Court Says Cops Can't Testify In Case After Destroying Footage Of DUI Arrest
from the if-we-can't-see-it,-you-can't-talk-about-it dept
Cops like cameras.
No, wait. Hear me out.
Obviously not on them or aimed at them.
They like automatic cameras that record license plate and location data. They like surveillance cameras aimed at citizens around the clock. They even like dashcams and body cams, provided the released footage is limited to exonerating officers of wrongdoing.
What they don’t like are cameras that don’t show their side of the story. A camera is inherently trustworthy — much like a confidential informant — until it isn’t, at which point any footage captured is claimed to be devoid of “context” or unable to show “the whole picture.” In some cases, the cameras don’t show anything at all.
Sure, the footage may have been available at some point. But it’s suddenly missing when the defense needs it.
A motorist accused of drunk driving walked away after cops in Chicago, Illinois refused to hand over video evidence of the incident. In a ruling last month, the Illinois Appellate Court said Richard Moravec was entitled not just to any dashcam videos of his arrest, but also relevant footage from the city’s network of surveillance devices known as “police observational devices” or POD cameras.
Chicago has lots of “PODs” running 24 hours a day and monitored by officers. (For extra fun, scroll down the page and read the section entitled “POD Success Stories.”) All footage is saved for two weeks. Obviously, if the footage is central to a criminal prosecution, the footage is supposed to be saved until the case is concluded. But when this motorist challenged his arrest, the footage suddenly couldn’t be found, despite his lawyer asking for the footage to be turned over before the two-week retention period ended.
When asked for the footage, a host of technical issues appeared out of nowhere.

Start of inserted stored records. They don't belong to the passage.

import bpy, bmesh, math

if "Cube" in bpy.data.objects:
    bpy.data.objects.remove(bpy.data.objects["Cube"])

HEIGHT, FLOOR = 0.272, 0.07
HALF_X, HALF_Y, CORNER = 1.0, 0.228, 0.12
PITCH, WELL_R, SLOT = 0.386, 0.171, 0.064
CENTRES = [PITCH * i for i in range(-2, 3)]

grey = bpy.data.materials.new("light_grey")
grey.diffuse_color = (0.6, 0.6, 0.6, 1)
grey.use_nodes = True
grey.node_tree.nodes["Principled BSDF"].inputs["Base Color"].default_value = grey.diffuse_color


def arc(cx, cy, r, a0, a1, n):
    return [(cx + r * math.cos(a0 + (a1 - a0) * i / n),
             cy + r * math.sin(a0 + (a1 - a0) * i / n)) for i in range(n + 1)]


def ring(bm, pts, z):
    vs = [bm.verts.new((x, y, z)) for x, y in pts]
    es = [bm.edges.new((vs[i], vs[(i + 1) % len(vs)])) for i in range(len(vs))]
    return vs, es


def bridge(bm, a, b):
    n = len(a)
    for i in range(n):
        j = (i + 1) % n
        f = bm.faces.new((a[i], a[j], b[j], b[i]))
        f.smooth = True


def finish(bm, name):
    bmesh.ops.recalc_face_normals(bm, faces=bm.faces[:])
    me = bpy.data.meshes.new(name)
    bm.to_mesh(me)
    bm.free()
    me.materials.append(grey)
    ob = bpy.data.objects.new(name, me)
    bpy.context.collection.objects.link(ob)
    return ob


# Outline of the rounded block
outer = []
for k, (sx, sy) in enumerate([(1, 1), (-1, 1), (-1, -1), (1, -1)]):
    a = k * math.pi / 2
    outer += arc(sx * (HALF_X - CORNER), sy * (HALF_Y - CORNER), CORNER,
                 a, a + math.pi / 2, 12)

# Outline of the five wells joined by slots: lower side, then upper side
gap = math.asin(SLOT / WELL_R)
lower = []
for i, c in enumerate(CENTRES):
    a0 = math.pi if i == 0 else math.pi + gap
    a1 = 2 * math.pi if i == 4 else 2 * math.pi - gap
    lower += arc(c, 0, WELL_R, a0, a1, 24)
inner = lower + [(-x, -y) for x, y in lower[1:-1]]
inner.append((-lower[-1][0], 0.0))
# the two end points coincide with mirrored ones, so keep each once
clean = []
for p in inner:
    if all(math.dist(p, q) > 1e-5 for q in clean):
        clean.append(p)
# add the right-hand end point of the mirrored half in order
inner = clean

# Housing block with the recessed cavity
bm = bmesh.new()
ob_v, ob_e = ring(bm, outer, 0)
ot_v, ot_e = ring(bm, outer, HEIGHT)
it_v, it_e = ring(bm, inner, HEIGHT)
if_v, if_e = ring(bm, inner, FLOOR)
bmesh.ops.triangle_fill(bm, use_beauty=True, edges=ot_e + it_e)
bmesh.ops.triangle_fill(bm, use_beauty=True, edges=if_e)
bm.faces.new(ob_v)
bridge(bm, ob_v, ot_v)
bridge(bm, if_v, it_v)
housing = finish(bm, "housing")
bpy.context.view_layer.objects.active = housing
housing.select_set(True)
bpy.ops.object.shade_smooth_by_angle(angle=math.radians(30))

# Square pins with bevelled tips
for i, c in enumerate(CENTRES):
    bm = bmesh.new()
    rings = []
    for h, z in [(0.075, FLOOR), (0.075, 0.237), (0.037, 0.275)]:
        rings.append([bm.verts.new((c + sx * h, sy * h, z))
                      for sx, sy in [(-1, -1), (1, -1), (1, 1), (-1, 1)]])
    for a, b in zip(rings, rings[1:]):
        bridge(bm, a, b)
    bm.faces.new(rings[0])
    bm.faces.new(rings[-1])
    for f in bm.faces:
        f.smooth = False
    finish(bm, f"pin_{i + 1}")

A Chicago police officer stopped Moravec at the intersection of Thomas Street and Western Avenue in Chicago, a location in sight of three separate police surveillance cameras. Police officials told Moravec’s attorney that no dashcam video of the arrest had been found and that video taken at the police station was unavailable due to “technical issues with the video system.” Finally, the surveillance camera footage had allegedly been overwritten.
The driver wasn’t found not guilty, but in light of the Chicago PD being unable to produce the recordings, the presiding judge sanctioned the department by forbidding the officers involved from testifying for the prosecution. “Our word against yours” doesn’t mean nearly as much when those words aren’t allowed in the courtroom.
Of course, the Chicago PD felt this was too harsh and objected to the judge’s sanctions, claiming it was “too heavy” in relation to the apparent misdeed. The judge disagreed.
“The correct sanction to be applied for a discovery violation is a decision appropriately left to the discretion of the trial court, and its judgment shall be given great weight,” Justice Simon wrote. “The trial court gave due consideration to the fact that both the state and the Chicago police department failed to preserve the videos, even though they were timely notified to do so… Therefore, the trial court did not abuse its discretion in precluding the testimony of the police officers when the state committed a discovery violation.”
This is a heartening decision considering the number of cameras in use by Chicago police officers. The granting of the defendant’s motion for sanctions specifically notes that a lack of footage — for whatever reason — should be construed against the state, rather than accepted as something beyond anyone’s control.
Following the parties’ oral argument, the trial court granted defendant’s motion in limine to prevent the testimony of the police officers and stated that “without there being explanation as to a legitimate basis for the tape not being available, that has to be construed against the State.” The trial court asserted that it granted defendant’s motion in limine and for sanctions pursuant to Kladis, a case where the supreme court upheld the judgment of the appellate court that granted the defendant’s motion for sanctions and barred the State from presenting testimony as to the events surrounding the defendant’s arrest after it was discovered that the State destroyed the police squad car’s recording of the defendant’s arrest.
This is where the burden should fall. If police departments are going to deploy an increasing amount of surveillance equipment, any lack of relevant footage should be law enforcement’s burden to bear. If the agency decides it’s not worth the time or money to repair malfunctioning cameras, then it should have to deal with the consequences of de-prioritizing surveillance equipment that mysteriously seems to function best only when it’s exonerating officers or being presented as evidence by prosecutors.